Regardless of whether you have a dog, cat, hamster, bird, or snake, saying goodbye to your pets is never an easy thing to do. However, once the day comes that your pet has passed, it will then be time to decide what to do with its remains. The question is, what exactly are your options?
To respectfully dispose of a dead pet snake, pet owners can either call the vet, bury the snake themselves, or cremate the snake. Burial is an easy choice and can sometimes be done on the owner’s property or through the vet. Cremation is equally popular, though it is the more expensive option.
So, now that you know what your options are, which one is the right option? The truth is, any of these could work just fine for you, you just need to decide which one best suits your wants and circumstances. Let’s talk a little bit more about each of these options and what each of them entails.
Symptoms and Causes of Death
Before we talk about disposal options, it may be a good idea to know what to prepare for when the time to say goodbye to your snake comes. There are a few signs and conditions you’ll need to recognize and be on the lookout for as your snake’s age progresses. Here are a few signs that the time for goodbyes has finally arrived.
First, you’ll need to search for signs of severe illness. Lethargy and stargazing are two big signs. The word stargazing refers to when a snake holds unusually still and holds its head as though it’s looking to the sky. This is a sign of major discomfort and often major illness. Likewise, lethargy is a sure sign that something is seriously wrong.
There will be other physical signs as well. You may start to notice your snake giving off discharge either from its eyes or nose, and occasionally from its mouth if the gums are inflamed or infected.
You may also notice that the snake’s breathing is ragged and irregular. Snakes should be able to breathe from their nostrils completely silently. If it starts breathing from its mouth, this is also a sign that something is not right. It’s also likely indicative of serious discomfort.
Discoloration and spotting are both bad signs as well. If you start to see red or black spots on your snake’s skin or reddening/pinkish discoloration on the underbelly, that’s another sign that you need to check them into the doctor’s office. Don’t waste time in doing so; you’ll want to get the problem diagnosed sooner than later, especially if there’s a chance you could treat your pet.
When dying, snakes will often stop eating which is always a sad and bad sign. Sometimes when an animal is sick and/or old enough, it will simply give up. When this happens, it’s probably a good indication of the need for humane euthanization. Now, because you love your snake, euthanization might seem like a backward answer. In reality, however, putting your snake down might very well be the most merciful thing you can do.
Now that you’ve said goodbye to your scaly friend, the next step is deciding what to do with them. You want to do them justice and dispose of them as respectfully as you can. Don’t worry, though! Veterinary disposal, burial, and cremation are all fine options, let’s explore them a little better.
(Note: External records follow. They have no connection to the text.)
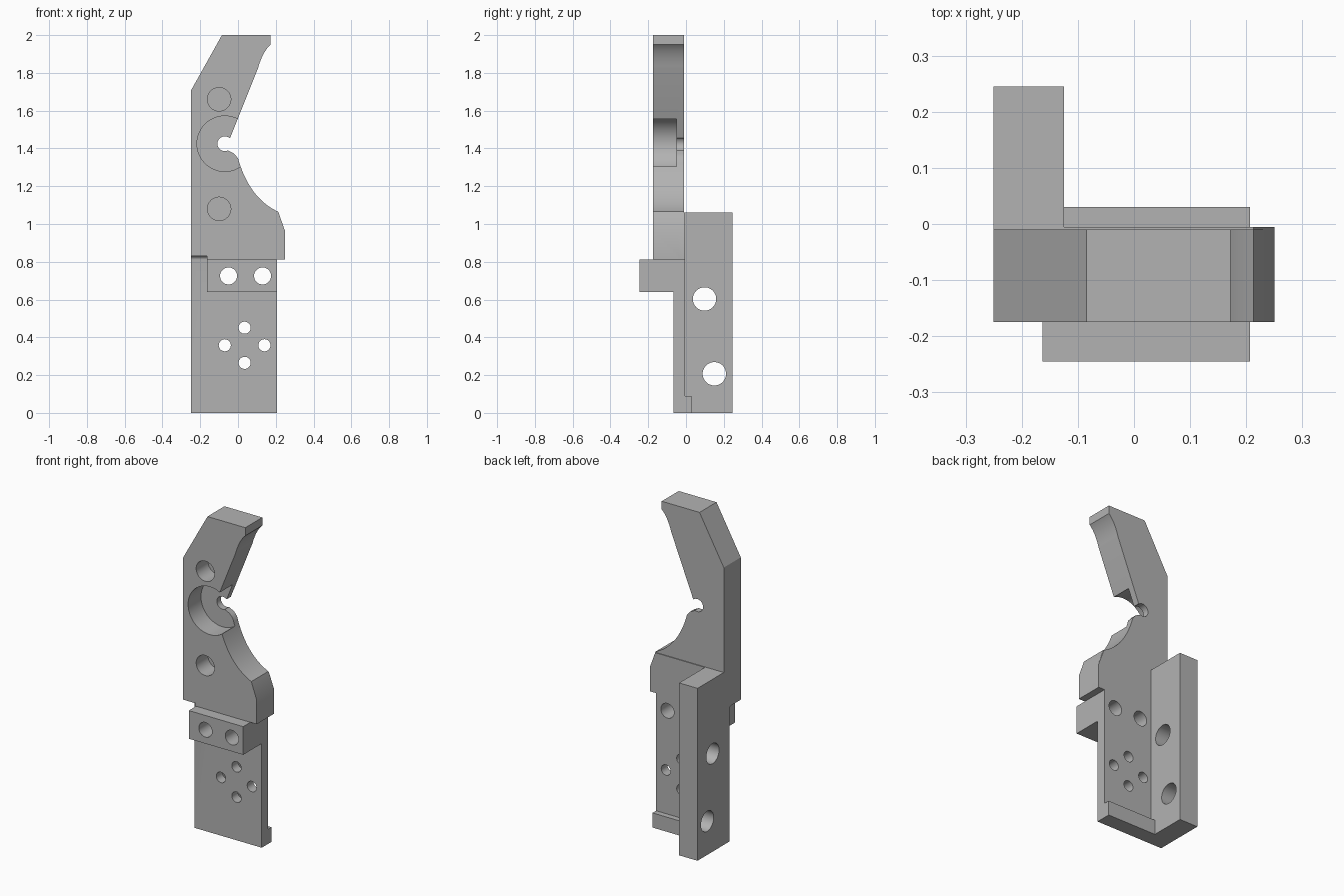
import bpy, bmesh, math
from mathutils import Vector

cube = bpy.data.objects.get("Cube")
if cube:
    bpy.data.objects.remove(cube, do_unlink=True)

grey = bpy.data.materials.new("machined grey")
grey.use_nodes = True
colour = (0.45, 0.45, 0.45, 1)
grey.diffuse_color = colour
grey.node_tree.nodes["Principled BSDF"].inputs["Base Color"].default_value = colour


def prism(name, points, start, end, axis="y"):
    """Extrude a closed profile: (x, z) along y, or (y, z) along x."""
    place = (lambda p: (p[0], start, p[1])) if axis == "y" else (lambda p: (start, p[0], p[1]))
    shift = (0, end - start, 0) if axis == "y" else (end - start, 0, 0)
    bm = bmesh.new()
    face = bm.faces.new([bm.verts.new(place(p)) for p in points])
    new = bmesh.ops.extrude_face_region(bm, geom=[face])["geom"]
    verts = [v for v in new if isinstance(v, bmesh.types.BMVert)]
    bmesh.ops.translate(bm, verts=verts, vec=Vector(shift))
    bmesh.ops.recalc_face_normals(bm, faces=bm.faces)
    mesh = bpy.data.meshes.new(name)
    bm.to_mesh(mesh)
    bm.free()
    mesh.materials.append(grey)
    obj = bpy.data.objects.new(name, mesh)
    bpy.context.collection.objects.link(obj)
    return obj


def rect(a0, a1, z0, z1):
    return [(a0, z0), (a1, z0), (a1, z1), (a0, z1)]


def arc(a, z, r, begin, end, steps):
    angles = [math.radians(begin + (end - begin) * i / steps) for i in range(steps + 1)]
    return [(a + r * math.cos(t), z + r * math.sin(t)) for t in angles]


def circle(a, z, r):
    return arc(a, z, r, 0, 360, 48)[:-1]


def bend(p0, p1, p2, steps=14):
    """Smooth curve from p0 to p2, pulled towards p1."""
    a, b, c = Vector(p0), Vector(p1), Vector(p2)
    return [tuple(a * (1 - t) ** 2 + b * 2 * t * (1 - t) + c * t * t)
            for t in (i / steps for i in range(steps + 1))]


def combine(target, tool, operation):
    mod = target.modifiers.new("combine", "BOOLEAN")
    mod.operation = operation
    mod.solver = "EXACT"
    mod.object = tool
    bpy.context.view_layer.objects.active = target
    bpy.ops.object.modifier_apply(modifier=mod.name)
    bpy.data.objects.remove(tool, do_unlink=True)


# Hooked upper plate with an open notch on its left
outline = [(-0.25, 0.83), (-0.25, 1.705), (-0.085, 2.0), (0.172, 2.0)]
outline += bend((0.172, 1.95), (0.13, 1.91), (0.106, 1.825))
outline += [(-0.042, 1.455), (-0.07, 1.44), (-0.07, 1.41), (-0.052, 1.388), (-0.02, 1.372)]
outline += bend((0, 1.348), (0.06, 1.135), (0.213, 1.065), 20)
outline += [(0.25, 0.96), (0.25, 0.813), (-0.165, 0.813), (-0.165, 0.83)]
bracket = prism("bracket", outline, -0.175, -0.01)

# Lower plate, raised back pad, side flange, foot lip, front block and cove
parts = [
    prism("lower_plate", rect(-0.25, 0.207, 0, 0.9), -0.065, -0.005),
    prism("back_pad", [(-0.25, 0.813), (0.25, 0.813), (0.25, 0.96), (0.213, 1.06), (-0.25, 1.06)],
          -0.04, -0.005),
    prism("side_flange", rect(-0.25, -0.125, 0, 1.06), -0.03, 0.245),
    prism("foot_lip", rect(-0.2, 0.207, 0, 0.09), -0.03, 0.03),
    prism("front_block", rect(-0.163, 0.207, 0.64, 0.813), -0.245, -0.03),
    prism("cove", arc(-0.085, 0.81, 0.02, 0, 90, 8) + [(-0.085, 0.85), (-0.04, 0.85), (-0.04, 0.81)],
          -0.25, -0.16, "x"),
]
for part in parts:
    combine(bracket, part, "UNION")

# Holes drilled from the front: x, z, radius, depth position
front_holes = [(x, 0.725, 0.045, 0.1) for x in (-0.05, 0.13)]
front_holes += [(0.035 + dx, 0.358 + dz, 0.032, 0.1)
                for dx, dz in ((0, 0.093), (0, -0.093), (0.105, 0), (-0.105, 0))]
front_holes += [(-0.1, z, 0.062, -0.06) for z in (1.66, 1.08)]
front_holes += [(-0.07, 1.425, 0.147, -0.05), (-0.07, 1.425, 0.039, 0.1)]
for x, z, r, depth in front_holes:
    combine(bracket, prism("drill", circle(x, z, r), -0.3, depth), "DIFFERENCE")

# Holes through the side flange
for y, z in ((0.098, 0.603), (0.15, 0.207)):
    combine(bracket, prism("drill", circle(y, z, 0.062), -0.3, 0, "x"), "DIFFERENCE")

bpy.ops.object.select_all(action="DESELECT")
bracket.select_set(True)
bpy.context.view_layer.objects.active = bracket
bpy.ops.object.shade_smooth_by_angle(angle=math.radians(25))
Call the Vet
Sometimes, no matter how much you love your snake, it’s can feel like too much to bear to carry out the disposal yourself and that’s okay. The easiest thing you could do is call your vet and ask them what to do with it. Often when you take pets in to have them put down, the vet will take care of the body for you.
Burial is the next easiest option. You may still need a vet’s help with this, but either way, you can arrange for your snake to be buried in a place that’s meaningful to you. The burial can be in one of a couple of places.
If you feel so inclined, you can do a little research and find the nearest pet cemetery to where you live. There, you can arrange to purchase a small plot and have your snake buried there. Mind you, it can be somewhat pricey to bury your pet at a cemetery. However, it can be nice to have a meaningful place to visit when your pet is no longer with you.
If you’d prefer not to spend $1,500 on a pet cemetery plot and/or you’d like to have your snake buried a little closer to home, you could always bury them on your property. You’ll have to be careful when you do this because you don’t want to bury the body in a place where it could poison, say, a water supply. However, it’ll be nice to have your snake close enough so you can “visit” them anytime you want.
The only thing that might prove difficult is finding an appropriate place to bury them. In some areas, certain laws and regulations might prevent you from being able to bury your snake where you’d like to on your property. You’ll have to work with your vet and perhaps some local officials to determine what will work.
Cremation is a fairly popular alternative to burial. You can either spread your snake’s ashes in a significant area or you can even keep them in an urn right in your home. This is not only a popular way to memorialize your snake, but it’s also a memorable and sentimental way to do so.
The only thing about cremation is that it can be quite expensive. Most often it will cost somewhere between $50-$150 but in some places, it can even be more expensive than that. If this is a cost you are prepared to pay, then, by all means, cremate your snake. Once you do, you can memorialize it in any way you see fit.